(Stored data)
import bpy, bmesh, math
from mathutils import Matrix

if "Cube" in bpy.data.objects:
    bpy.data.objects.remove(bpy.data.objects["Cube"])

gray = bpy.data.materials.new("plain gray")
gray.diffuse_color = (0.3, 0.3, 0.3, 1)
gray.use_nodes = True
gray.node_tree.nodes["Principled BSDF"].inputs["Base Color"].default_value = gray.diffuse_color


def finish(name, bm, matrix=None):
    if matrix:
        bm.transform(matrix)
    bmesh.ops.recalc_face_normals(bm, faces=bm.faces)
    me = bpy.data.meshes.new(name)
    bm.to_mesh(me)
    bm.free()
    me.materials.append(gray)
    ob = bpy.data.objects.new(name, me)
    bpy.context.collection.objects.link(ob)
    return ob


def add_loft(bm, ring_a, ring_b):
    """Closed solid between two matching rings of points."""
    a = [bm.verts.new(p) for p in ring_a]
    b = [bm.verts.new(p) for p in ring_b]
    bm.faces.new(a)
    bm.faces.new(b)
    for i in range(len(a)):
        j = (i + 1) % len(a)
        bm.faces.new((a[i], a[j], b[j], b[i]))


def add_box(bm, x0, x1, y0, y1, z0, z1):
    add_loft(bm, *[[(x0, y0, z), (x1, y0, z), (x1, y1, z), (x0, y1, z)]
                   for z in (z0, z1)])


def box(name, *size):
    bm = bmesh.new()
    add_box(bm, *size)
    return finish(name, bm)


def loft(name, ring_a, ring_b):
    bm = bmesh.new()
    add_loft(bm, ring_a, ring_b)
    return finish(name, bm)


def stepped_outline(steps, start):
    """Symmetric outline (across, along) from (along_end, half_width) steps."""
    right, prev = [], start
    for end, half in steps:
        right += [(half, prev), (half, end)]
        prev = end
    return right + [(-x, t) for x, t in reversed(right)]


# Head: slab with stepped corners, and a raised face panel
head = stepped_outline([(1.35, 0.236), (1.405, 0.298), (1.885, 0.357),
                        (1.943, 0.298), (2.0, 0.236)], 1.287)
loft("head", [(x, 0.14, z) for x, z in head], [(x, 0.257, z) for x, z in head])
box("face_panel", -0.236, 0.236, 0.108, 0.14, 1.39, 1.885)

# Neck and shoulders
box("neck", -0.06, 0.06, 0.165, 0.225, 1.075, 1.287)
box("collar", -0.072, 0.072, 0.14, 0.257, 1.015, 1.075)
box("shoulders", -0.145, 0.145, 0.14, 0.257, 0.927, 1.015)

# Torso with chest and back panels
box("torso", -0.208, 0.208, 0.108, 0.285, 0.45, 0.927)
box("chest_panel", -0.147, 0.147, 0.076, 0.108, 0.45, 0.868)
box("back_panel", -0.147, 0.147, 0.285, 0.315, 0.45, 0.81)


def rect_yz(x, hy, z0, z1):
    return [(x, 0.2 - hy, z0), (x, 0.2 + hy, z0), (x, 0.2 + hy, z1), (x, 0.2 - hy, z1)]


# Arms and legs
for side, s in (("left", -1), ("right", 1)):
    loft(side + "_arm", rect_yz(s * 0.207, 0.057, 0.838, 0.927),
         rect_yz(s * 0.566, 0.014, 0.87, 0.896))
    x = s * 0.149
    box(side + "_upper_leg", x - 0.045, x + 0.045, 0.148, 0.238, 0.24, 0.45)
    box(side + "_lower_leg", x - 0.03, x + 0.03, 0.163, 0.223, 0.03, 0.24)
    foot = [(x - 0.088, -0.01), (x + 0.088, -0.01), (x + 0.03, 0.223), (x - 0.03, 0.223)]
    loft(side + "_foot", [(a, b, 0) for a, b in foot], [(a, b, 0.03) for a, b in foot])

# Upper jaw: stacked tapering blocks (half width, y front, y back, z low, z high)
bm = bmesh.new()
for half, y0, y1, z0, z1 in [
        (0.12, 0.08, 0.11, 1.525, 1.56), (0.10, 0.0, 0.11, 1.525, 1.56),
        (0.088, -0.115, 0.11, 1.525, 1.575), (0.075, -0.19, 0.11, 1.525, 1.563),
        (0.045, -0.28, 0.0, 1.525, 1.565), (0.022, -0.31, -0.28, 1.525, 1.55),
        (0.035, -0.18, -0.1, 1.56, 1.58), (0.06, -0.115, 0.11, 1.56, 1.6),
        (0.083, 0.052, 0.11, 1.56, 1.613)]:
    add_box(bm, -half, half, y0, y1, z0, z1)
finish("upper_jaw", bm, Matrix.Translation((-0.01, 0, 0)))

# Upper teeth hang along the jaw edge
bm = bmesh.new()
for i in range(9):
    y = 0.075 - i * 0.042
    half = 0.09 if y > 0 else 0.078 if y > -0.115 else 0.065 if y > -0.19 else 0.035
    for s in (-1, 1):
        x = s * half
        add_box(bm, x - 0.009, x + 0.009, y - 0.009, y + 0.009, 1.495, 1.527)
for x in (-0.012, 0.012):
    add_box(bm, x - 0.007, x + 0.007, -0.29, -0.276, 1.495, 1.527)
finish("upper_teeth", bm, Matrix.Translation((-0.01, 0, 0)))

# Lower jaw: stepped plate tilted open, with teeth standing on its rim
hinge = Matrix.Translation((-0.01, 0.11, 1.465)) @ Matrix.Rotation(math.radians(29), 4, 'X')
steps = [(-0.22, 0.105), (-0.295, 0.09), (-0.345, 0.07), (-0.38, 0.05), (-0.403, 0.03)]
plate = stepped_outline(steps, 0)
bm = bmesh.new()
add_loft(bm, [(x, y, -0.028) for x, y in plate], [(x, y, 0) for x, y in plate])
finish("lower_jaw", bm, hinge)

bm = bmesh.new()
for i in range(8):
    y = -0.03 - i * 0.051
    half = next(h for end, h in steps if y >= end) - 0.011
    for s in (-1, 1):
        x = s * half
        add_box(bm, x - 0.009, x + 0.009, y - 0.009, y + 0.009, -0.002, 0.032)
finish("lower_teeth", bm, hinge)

**Task objective:** Above this instruction are the records; retype exactly the lines from the one containing "from mathutils import Matrix" up to and including the one containing "me = bpy.data.meshes.new(name)".

**Exercise output:**
from mathutils import Matrix

if "Cube" in bpy.data.objects:
    bpy.data.objects.remove(bpy.data.objects["Cube"])

gray = bpy.data.materials.new("plain gray")
gray.diffuse_color = (0.3, 0.3, 0.3, 1)
gray.use_nodes = True
gray.node_tree.nodes["Principled BSDF"].inputs["Base Color"].default_value = gray.diffuse_color


def finish(name, bm, matrix=None):
    if matrix:
        bm.transform(matrix)
    bmesh.ops.recalc_face_normals(bm, faces=bm.faces)
    me = bpy.data.meshes.new(name)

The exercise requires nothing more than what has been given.